WHAT IS EXPECTED:
Scan the data for "along" and copy each matching line.

PROVIDED DATA:
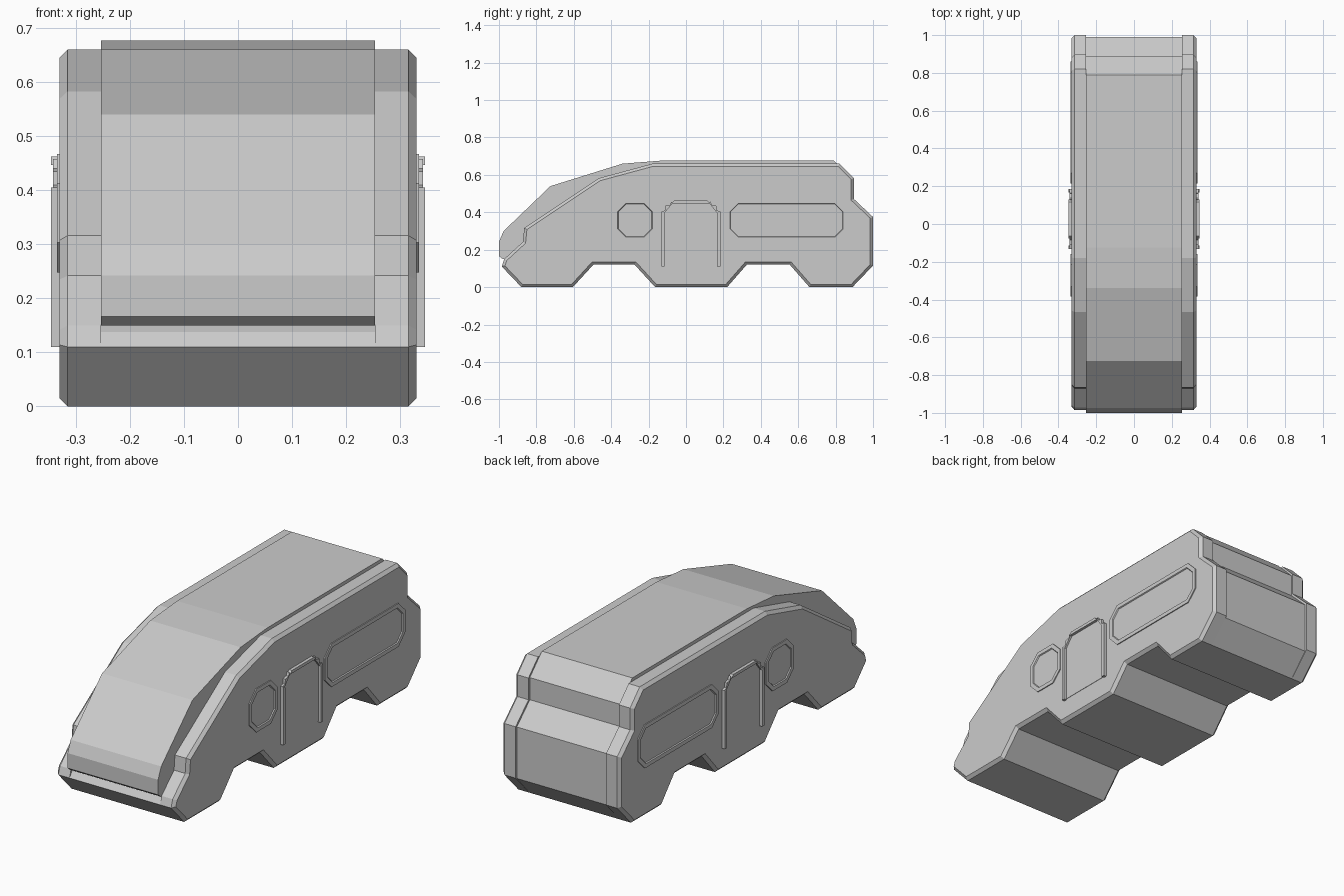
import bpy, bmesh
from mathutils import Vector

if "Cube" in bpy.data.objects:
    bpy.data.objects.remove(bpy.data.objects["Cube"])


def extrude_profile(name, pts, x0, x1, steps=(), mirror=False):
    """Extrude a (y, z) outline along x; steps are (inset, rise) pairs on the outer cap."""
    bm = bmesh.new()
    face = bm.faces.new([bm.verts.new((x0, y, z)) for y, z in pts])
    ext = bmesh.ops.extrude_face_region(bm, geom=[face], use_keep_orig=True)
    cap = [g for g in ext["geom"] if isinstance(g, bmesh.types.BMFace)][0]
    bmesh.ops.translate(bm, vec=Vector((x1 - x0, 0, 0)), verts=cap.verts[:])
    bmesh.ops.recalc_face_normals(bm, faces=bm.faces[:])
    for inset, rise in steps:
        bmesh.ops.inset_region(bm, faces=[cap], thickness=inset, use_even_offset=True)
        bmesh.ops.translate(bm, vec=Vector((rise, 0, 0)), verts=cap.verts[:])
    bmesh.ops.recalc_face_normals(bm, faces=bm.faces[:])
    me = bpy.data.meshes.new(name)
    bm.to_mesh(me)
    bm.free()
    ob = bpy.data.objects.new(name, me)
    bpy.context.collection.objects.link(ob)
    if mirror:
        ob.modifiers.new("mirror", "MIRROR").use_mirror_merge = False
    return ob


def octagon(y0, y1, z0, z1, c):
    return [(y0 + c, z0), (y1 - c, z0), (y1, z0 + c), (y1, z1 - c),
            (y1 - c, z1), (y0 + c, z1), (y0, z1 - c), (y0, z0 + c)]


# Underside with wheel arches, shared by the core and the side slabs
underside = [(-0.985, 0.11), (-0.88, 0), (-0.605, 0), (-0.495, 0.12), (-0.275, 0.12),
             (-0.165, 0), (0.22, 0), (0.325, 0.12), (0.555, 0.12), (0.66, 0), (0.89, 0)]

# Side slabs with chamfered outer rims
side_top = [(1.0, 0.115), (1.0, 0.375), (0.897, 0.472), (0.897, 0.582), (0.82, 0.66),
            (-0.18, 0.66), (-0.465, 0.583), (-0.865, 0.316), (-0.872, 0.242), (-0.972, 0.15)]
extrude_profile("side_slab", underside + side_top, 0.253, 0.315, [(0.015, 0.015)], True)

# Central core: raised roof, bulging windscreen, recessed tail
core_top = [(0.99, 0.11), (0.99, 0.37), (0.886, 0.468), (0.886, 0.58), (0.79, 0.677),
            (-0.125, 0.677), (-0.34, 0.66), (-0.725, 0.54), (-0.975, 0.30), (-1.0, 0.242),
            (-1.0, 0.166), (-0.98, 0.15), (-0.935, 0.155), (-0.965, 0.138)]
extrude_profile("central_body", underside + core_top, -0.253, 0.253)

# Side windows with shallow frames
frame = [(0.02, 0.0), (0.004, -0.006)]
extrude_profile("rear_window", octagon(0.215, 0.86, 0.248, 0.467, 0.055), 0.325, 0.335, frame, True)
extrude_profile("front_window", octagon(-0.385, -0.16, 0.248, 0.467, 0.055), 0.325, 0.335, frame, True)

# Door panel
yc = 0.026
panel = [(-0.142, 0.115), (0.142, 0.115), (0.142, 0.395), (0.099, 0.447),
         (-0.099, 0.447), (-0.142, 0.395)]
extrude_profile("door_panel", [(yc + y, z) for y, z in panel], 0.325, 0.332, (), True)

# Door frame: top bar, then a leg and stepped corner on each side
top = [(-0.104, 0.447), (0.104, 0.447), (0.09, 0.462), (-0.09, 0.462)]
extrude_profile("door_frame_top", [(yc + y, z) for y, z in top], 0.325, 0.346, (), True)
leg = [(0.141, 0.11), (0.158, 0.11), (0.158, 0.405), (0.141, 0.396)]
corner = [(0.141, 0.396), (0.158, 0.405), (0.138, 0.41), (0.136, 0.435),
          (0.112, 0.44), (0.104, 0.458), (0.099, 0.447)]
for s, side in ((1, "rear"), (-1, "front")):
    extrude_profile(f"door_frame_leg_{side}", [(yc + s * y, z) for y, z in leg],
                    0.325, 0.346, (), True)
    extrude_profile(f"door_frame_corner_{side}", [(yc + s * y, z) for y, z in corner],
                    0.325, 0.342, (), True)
---
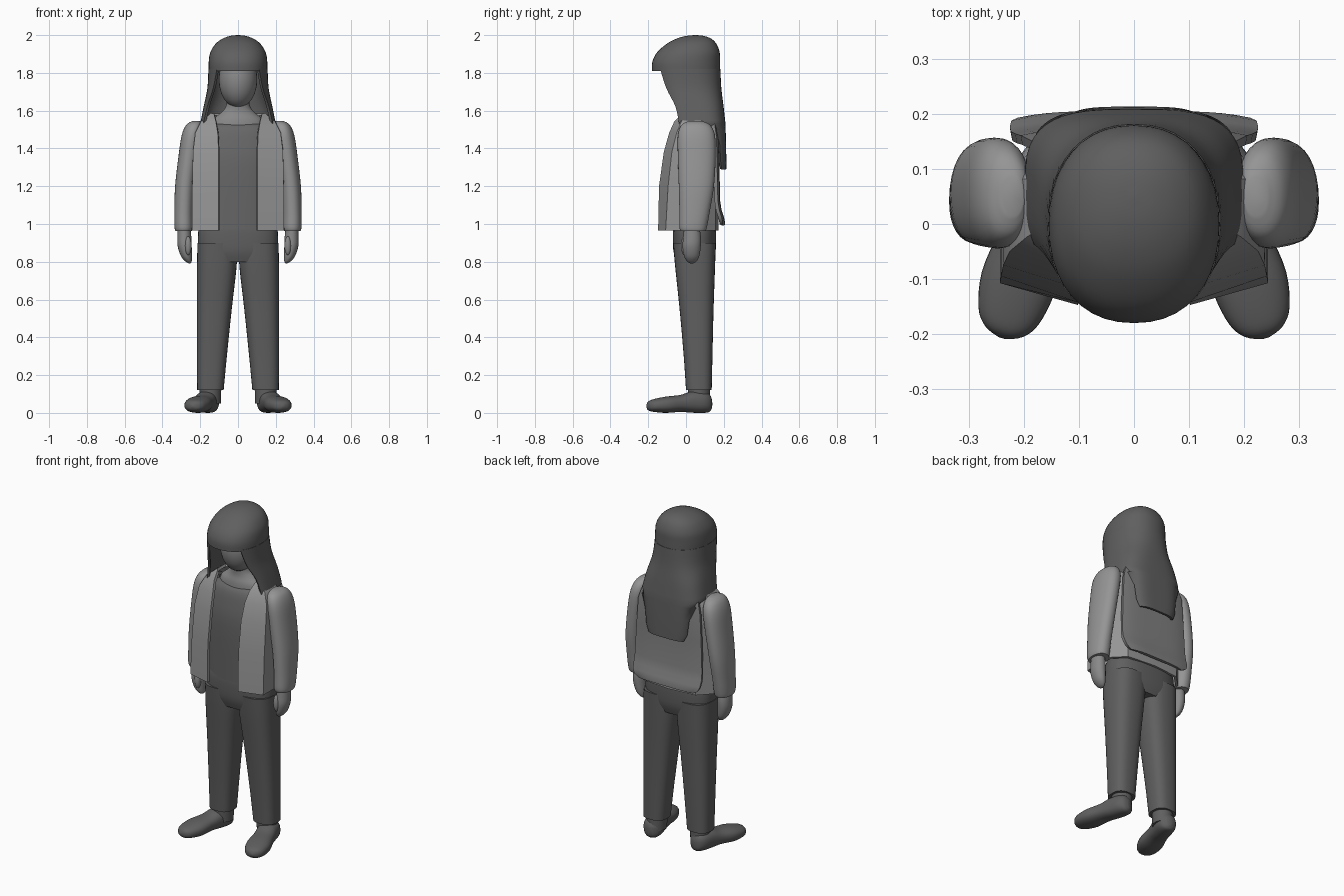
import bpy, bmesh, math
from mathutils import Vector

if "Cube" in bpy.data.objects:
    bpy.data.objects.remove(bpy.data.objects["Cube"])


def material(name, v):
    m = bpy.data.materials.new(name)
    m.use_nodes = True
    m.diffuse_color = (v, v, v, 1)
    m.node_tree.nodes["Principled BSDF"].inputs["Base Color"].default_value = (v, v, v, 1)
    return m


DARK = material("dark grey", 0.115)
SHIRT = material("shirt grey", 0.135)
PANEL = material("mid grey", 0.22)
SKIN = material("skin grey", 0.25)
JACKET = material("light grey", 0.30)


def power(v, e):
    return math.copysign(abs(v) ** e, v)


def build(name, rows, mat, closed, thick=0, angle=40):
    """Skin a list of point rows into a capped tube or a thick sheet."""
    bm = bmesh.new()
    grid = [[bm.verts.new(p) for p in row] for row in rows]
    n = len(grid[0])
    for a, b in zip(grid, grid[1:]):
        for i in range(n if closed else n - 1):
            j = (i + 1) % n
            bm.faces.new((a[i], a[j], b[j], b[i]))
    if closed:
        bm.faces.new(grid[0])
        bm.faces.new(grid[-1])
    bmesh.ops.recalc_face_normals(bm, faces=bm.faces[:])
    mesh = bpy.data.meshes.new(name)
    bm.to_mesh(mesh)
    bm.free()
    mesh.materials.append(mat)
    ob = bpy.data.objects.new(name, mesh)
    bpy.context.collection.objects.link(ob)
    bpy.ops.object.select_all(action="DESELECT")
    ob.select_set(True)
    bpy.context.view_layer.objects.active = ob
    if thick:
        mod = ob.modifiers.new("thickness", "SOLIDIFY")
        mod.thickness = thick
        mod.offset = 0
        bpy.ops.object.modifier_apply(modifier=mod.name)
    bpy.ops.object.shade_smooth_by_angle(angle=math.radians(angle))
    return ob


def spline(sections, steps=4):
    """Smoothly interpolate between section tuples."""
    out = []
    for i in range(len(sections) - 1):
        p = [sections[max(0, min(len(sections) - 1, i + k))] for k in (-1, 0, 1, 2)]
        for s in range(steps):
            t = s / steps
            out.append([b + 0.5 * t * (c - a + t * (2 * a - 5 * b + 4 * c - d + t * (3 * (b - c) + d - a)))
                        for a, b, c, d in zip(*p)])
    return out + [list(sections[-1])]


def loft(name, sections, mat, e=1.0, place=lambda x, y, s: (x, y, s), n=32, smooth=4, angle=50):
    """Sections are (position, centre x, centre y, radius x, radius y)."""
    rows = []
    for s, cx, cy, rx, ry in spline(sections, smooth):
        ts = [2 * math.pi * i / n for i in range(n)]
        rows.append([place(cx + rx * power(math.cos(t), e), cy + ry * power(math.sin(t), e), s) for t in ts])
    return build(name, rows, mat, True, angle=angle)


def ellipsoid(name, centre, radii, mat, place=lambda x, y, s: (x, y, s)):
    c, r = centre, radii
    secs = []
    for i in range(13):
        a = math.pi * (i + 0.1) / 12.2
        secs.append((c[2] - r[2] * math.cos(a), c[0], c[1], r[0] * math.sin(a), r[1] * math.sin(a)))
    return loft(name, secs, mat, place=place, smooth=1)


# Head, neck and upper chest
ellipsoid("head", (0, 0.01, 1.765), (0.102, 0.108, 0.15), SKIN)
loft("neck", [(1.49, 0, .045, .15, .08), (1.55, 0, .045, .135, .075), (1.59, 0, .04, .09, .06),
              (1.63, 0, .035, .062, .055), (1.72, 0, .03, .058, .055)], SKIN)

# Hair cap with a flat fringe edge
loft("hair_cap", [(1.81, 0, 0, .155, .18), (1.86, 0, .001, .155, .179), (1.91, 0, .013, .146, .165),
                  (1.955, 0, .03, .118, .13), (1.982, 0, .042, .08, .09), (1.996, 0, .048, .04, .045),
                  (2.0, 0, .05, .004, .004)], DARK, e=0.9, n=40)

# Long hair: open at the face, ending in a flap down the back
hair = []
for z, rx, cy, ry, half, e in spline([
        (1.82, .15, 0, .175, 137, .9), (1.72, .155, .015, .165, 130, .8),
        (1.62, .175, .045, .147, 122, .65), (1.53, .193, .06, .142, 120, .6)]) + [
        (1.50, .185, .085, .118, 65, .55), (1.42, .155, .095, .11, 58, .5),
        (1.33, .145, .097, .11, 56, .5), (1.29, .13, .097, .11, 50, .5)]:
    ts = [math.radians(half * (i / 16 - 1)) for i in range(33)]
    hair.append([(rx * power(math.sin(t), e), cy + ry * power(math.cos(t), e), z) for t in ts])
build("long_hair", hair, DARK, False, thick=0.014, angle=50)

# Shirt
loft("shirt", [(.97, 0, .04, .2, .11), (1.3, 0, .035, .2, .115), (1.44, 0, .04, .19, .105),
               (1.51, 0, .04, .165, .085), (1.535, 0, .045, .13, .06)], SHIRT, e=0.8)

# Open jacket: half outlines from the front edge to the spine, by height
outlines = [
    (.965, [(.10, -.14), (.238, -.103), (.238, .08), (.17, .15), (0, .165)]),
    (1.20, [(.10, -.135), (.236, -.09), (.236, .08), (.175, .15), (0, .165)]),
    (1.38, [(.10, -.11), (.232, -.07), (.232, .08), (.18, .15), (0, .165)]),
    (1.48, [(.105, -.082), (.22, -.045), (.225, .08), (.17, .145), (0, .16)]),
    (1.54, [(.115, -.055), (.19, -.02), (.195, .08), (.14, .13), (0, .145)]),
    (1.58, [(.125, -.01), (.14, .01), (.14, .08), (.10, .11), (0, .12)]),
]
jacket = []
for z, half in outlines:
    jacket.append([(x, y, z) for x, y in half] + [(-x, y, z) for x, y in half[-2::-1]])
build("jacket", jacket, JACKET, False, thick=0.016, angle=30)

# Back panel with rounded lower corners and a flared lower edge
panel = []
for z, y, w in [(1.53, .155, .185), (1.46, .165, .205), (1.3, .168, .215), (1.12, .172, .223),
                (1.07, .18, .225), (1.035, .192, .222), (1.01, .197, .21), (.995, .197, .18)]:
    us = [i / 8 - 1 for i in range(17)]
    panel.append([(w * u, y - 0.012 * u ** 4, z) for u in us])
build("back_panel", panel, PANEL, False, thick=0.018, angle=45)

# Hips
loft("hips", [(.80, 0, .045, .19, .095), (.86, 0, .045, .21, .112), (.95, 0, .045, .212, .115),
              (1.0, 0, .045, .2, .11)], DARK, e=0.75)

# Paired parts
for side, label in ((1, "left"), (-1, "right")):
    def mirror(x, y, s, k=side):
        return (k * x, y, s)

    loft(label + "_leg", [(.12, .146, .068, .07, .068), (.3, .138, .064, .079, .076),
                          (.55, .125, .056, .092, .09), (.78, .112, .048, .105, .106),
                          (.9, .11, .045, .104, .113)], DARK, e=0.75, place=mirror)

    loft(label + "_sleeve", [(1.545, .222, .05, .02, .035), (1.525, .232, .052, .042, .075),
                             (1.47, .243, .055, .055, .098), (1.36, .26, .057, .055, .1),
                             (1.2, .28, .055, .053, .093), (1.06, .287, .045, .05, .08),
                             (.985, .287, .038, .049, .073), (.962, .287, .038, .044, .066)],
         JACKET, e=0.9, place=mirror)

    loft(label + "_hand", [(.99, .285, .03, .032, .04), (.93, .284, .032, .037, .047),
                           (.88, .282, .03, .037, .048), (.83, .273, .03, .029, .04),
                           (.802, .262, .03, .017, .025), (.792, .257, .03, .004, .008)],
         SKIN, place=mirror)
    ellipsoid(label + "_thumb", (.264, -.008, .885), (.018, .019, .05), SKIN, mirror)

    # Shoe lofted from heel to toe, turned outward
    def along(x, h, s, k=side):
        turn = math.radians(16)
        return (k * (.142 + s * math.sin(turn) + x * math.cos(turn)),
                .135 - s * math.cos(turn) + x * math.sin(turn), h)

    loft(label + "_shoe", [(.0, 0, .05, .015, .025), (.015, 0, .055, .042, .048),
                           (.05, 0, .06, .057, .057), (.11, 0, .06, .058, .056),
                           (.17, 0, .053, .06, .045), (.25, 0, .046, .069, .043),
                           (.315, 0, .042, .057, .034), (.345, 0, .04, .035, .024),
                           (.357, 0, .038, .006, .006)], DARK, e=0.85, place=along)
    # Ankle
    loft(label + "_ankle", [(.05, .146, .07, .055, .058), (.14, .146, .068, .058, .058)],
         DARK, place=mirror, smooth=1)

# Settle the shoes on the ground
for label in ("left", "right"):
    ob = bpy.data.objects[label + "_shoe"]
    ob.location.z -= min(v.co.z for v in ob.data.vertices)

TASK OUTPUT:
    """Extrude a (y, z) outline along x; steps are (inset, rise) pairs on the outer cap."""
    def along(x, h, s, k=side):
                           (.357, 0, .038, .006, .006)], DARK, e=0.85, place=along)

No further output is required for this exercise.